Lewis County Historical Bike Ride

Comm III At Mellen Street Checkpoint

Saturday ended up being cloudy with a few sprinkles and a cold light wind, typical for May in beautiful Lewis County, Washington.  Today, we would help provide checkpoint communications along with the Lewis County Amateur Radio Emergency Service team.  The Lewis County Historical Bike Ride provides several routes in varying lengths of 12, 40, 68, and 100 miles.  Along each routes are checkpoints where ham radio operators monitor riders just to make sure all are safe, hydrated and informed about the bike routes.  Checking off rider numbers between checkpoints and sweeping the routes with a support and gear (SAG) vehicle, ensures any rider with a flat tire or broken piece of equipment is never left behind on the route.

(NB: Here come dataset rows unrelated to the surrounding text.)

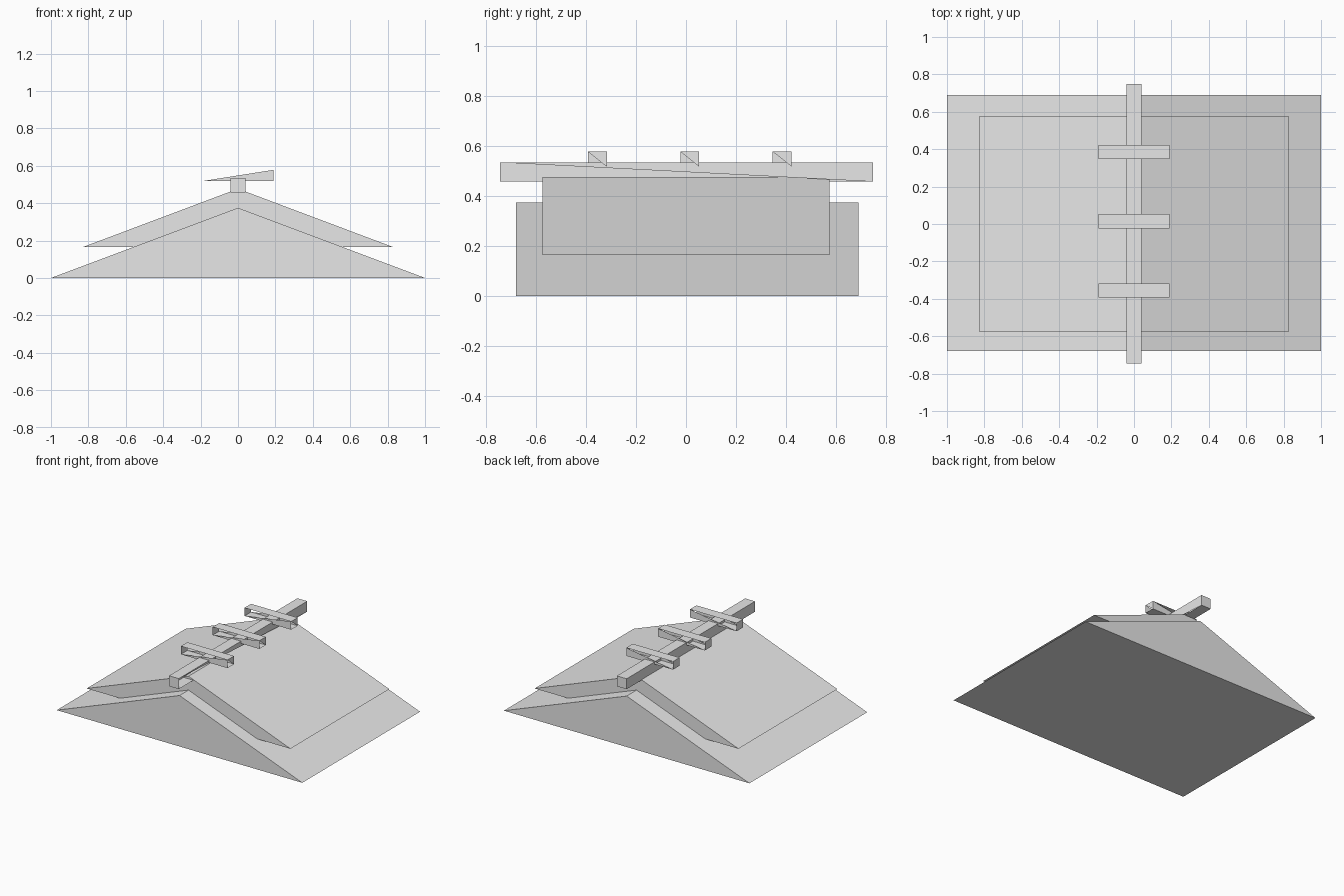
import bpy
import bmesh

if "Cube" in bpy.data.objects:
    bpy.data.objects.remove(bpy.data.objects["Cube"], do_unlink=True)

# Single plain grey for every part
GREY = (0.8, 0.8, 0.8, 1.0)
grey = bpy.data.materials.new("plain_grey")
grey.use_nodes = True
grey.diffuse_color = GREY
grey.node_tree.nodes["Principled BSDF"].inputs["Base Color"].default_value = GREY


def finish(name, bm):
    mesh = bpy.data.meshes.new(name)
    bm.to_mesh(mesh)
    bm.free()
    mesh.materials.append(grey)
    obj = bpy.data.objects.new(name, mesh)
    bpy.context.collection.objects.link(obj)
    return obj


def gable_prism(name, half_width, eave, ridge, y0, y1):
    """Closed triangular roof volume running along y."""
    bm = bmesh.new()
    profile = [(-half_width, eave), (half_width, eave), (0, ridge)]
    front = [bm.verts.new((x, y0, z)) for x, z in profile]
    back = [bm.verts.new((x, y1, z)) for x, z in profile]
    bm.faces.new(front)
    bm.faces.new(back[::-1])
    for i in range(3):
        j = (i + 1) % 3
        bm.faces.new((front[j], front[i], back[i], back[j]))
    bmesh.ops.recalc_face_normals(bm, faces=bm.faces)
    return finish(name, bm)


# Box corners: l/r = -x/+x, f/b = -y/+y, d/u = low/high
SIDES = {
    "top": "lfu rfu rbu lbu",
    "bottom": "lfd lbd rbd rfd",
    "left": "lfd lfu lbu lbd",
    "right": "rfd rbd rbu rfu",
    "front": "lfd rfd rfu lfu",
    "back": "lbd lbu rbu rbd",
}
# Sides that are only half covered by one triangle
HALF_SIDES = {
    "right": "rfu rbd rbu",
    "front": "lfd rfd rfu",
    "back": "lbd rbu rbd",
}


def open_beam(name, x, y, z, half_sides):
    """Box from (min, max) ranges, with the listed sides half open."""
    bm = bmesh.new()
    verts = {}
    for a, px in zip("lr", x):
        for b, py in zip("fb", y):
            for c, pz in zip("du", z):
                verts[a + b + c] = bm.verts.new((px, py, pz))
    for side, corners in SIDES.items():
        if side in half_sides:
            corners = HALF_SIDES[side]
        bm.faces.new([verts[k] for k in corners.split()])
    return finish(name, bm)


# Two stacked roof layers
gable_prism("lower_roof", 1.0, 0.0, 0.375, -0.68, 0.69)
gable_prism("upper_roof", 0.83, 0.165, 0.477, -0.575, 0.575)

# Ridge beam along the top
open_beam("ridge_beam", (-0.04, 0.04), (-0.745, 0.748), (0.458, 0.535), ["right"])

# Short crossbars over the ridge
for i in range(3):
    y = -0.355 + 0.37 * i
    open_beam(f"crossbar_{i + 1}", (-0.19, 0.19), (y - 0.038, y + 0.038),
              (0.518, 0.578), ["right", "front", "back"])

For the first time, Centralia’s ARES team was divided between two checkpoints.  Traditionally, we place one of our communications vans at the northern most turn around point on the 68 / 100 mile routes.  This year we were also tasked with an additional checkpoint at the Historic Claquato Church.  Ride Base, located at the south end of the county kept in touch with everyone using the local BawFaw repeater with each checkpoint being assigned a tactical callsign.  By 8am, both Claquato Church and our Mellen Street locations were ready to receive riders.

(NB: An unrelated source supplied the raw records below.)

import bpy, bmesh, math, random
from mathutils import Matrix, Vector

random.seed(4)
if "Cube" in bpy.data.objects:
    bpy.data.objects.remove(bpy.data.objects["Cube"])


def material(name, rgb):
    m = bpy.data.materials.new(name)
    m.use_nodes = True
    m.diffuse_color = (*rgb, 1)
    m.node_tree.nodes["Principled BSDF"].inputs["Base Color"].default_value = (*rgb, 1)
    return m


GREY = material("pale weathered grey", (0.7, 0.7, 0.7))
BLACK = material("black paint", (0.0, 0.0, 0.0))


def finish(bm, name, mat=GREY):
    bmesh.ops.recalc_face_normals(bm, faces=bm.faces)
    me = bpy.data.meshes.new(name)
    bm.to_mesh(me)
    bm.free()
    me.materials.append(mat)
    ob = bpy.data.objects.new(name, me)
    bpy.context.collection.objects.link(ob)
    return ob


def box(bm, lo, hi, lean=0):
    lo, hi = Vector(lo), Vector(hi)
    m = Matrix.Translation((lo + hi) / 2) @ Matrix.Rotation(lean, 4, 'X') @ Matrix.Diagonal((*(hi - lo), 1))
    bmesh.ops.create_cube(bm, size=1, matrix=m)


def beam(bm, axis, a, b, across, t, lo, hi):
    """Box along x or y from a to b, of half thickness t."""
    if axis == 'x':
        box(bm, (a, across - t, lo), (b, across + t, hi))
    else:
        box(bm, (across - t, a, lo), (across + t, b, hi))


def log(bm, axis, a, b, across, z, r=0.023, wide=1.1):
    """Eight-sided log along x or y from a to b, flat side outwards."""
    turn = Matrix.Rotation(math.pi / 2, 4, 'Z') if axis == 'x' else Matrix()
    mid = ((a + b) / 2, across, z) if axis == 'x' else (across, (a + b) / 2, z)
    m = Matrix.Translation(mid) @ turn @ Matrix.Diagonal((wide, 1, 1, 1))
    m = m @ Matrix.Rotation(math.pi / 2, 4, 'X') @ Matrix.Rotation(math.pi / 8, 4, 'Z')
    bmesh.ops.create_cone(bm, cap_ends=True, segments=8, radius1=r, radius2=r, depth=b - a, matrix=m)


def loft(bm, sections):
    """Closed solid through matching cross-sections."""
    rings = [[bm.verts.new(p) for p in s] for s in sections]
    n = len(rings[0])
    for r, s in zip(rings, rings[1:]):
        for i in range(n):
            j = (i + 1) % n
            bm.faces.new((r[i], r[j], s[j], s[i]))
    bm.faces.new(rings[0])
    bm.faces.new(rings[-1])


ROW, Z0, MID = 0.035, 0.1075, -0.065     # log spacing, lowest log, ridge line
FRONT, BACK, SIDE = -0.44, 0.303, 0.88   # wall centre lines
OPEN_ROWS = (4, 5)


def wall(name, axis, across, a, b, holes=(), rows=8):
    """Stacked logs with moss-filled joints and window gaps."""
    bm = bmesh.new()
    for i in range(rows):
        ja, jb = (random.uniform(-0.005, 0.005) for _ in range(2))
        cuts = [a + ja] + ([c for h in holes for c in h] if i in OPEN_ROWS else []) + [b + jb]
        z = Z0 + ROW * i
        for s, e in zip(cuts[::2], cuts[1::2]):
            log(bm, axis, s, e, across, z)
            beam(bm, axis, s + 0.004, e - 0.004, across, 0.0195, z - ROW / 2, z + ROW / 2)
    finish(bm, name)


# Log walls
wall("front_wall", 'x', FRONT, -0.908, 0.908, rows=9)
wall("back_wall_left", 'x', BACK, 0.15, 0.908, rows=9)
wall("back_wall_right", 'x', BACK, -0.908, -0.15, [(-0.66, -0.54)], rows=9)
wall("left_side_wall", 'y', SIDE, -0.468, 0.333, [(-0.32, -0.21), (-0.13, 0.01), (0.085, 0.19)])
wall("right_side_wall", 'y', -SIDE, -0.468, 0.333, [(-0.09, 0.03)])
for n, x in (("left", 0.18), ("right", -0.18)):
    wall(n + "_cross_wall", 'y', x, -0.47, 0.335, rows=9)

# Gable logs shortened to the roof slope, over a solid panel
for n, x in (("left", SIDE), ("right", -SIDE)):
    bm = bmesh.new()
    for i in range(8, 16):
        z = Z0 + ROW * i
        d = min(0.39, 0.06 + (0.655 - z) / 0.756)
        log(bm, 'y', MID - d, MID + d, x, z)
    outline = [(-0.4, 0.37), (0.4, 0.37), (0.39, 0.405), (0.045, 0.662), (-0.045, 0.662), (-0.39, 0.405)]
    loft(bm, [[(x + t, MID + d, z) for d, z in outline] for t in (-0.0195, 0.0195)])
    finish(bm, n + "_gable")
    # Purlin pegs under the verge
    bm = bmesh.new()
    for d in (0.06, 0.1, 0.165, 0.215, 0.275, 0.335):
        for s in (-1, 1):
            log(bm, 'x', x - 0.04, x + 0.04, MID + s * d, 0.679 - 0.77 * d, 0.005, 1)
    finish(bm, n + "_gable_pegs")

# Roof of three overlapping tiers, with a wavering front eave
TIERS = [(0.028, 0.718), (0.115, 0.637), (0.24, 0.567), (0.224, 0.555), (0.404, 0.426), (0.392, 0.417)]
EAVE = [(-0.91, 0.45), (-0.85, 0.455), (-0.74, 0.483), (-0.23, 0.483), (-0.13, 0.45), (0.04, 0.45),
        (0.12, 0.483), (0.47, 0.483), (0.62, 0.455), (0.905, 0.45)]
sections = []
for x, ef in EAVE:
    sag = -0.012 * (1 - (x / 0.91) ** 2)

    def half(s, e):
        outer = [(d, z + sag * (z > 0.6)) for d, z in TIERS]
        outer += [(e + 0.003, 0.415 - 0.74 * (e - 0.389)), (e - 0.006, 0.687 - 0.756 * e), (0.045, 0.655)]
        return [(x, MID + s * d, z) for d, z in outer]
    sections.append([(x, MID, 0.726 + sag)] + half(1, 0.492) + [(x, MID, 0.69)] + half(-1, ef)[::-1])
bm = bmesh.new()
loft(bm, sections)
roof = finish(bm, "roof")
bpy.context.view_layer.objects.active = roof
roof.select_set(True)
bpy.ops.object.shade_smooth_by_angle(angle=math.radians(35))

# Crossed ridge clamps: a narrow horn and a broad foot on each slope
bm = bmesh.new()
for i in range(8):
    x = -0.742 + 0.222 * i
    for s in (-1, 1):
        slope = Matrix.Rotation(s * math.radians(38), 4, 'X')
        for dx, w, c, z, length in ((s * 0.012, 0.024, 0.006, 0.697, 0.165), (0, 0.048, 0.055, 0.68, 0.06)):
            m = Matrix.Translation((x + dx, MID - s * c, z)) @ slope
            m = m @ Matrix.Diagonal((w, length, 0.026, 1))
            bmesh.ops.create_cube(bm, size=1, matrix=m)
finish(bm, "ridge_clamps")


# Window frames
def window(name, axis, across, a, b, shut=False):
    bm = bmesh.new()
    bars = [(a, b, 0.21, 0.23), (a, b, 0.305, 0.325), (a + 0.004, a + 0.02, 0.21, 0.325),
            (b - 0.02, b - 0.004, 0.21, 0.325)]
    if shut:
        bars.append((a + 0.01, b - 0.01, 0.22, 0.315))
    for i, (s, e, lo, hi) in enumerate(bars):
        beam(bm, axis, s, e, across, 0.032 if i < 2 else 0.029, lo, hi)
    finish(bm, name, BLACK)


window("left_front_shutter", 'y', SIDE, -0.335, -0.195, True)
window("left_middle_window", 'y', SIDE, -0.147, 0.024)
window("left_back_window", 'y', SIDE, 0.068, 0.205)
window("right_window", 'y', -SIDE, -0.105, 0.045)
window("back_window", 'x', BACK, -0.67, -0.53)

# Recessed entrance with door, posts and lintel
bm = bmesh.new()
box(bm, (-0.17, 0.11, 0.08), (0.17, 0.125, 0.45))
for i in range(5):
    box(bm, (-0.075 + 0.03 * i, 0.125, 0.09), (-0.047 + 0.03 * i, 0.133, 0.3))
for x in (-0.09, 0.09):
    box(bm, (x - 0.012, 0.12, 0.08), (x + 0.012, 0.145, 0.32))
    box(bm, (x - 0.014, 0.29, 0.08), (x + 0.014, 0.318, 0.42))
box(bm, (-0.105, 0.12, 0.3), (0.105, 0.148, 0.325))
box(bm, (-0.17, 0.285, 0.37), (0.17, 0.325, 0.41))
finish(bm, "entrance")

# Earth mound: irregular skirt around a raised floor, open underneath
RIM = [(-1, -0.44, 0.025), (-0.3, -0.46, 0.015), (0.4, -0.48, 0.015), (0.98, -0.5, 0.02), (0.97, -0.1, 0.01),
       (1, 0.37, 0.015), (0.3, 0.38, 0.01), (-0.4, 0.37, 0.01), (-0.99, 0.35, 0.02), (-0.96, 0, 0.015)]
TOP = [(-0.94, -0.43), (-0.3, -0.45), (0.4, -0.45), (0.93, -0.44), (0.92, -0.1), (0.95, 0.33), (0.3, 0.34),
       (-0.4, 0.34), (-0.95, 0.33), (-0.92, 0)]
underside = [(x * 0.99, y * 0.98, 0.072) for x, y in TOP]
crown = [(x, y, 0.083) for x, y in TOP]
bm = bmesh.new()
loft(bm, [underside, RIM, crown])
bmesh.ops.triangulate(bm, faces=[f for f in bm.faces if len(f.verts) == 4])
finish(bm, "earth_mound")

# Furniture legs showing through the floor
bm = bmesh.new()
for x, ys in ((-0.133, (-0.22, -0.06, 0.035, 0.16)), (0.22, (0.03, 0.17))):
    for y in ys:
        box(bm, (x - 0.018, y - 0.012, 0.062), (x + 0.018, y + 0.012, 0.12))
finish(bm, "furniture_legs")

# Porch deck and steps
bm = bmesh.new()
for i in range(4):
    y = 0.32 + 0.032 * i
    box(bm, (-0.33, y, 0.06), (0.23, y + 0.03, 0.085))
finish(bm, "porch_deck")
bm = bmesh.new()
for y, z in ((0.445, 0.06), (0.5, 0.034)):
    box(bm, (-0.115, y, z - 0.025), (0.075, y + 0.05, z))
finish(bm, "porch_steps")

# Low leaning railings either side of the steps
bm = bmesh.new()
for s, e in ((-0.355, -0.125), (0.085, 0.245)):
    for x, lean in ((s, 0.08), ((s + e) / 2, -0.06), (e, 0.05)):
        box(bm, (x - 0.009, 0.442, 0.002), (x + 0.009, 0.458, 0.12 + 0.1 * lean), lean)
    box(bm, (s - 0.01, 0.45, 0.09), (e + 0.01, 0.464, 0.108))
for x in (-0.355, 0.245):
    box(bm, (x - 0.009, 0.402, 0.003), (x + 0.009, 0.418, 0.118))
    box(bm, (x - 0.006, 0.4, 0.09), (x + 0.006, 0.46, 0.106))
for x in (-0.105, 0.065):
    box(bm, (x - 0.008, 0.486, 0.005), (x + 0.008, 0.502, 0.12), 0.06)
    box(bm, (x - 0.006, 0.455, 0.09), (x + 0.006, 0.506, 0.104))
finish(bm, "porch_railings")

Historic Claquato Church

For our team, this event is a little of everything.  We enjoy the comradery, the boxes of donuts and hot coffee and after 2020, an opportunity to be doing ham radio in the field once again.  It is also a training time as we reacquaint ourselves with  our van’s communications equipment and have an opportunity to train new team members as well.  The Lewis County Historical Bike Ride is often considered a run up to the much larger Seattle To Portland (STP) 200 mile bike ride usually held in July each year, however this year Covid-19 issues are still present and that ride has already been postponed until 2022.  With fewer riders needing to prepare for STP this year, fewer riders took advantage of the Lewis County Bike Ride.  Over an eight hour event,  approximately 50 riders passed through our checkpoints, but this gave us the opportunity to offer water and chat with the riders.  Many others chose a shorter ride route.  Wind and rain showers made those routes more popular.

It is interesting to note that throughout the day, everyone from the riders to support teams all had smiles on their faces.  The riders were surely tired but they were happy to be doing what they enjoyed… and we were happy to be doing the same.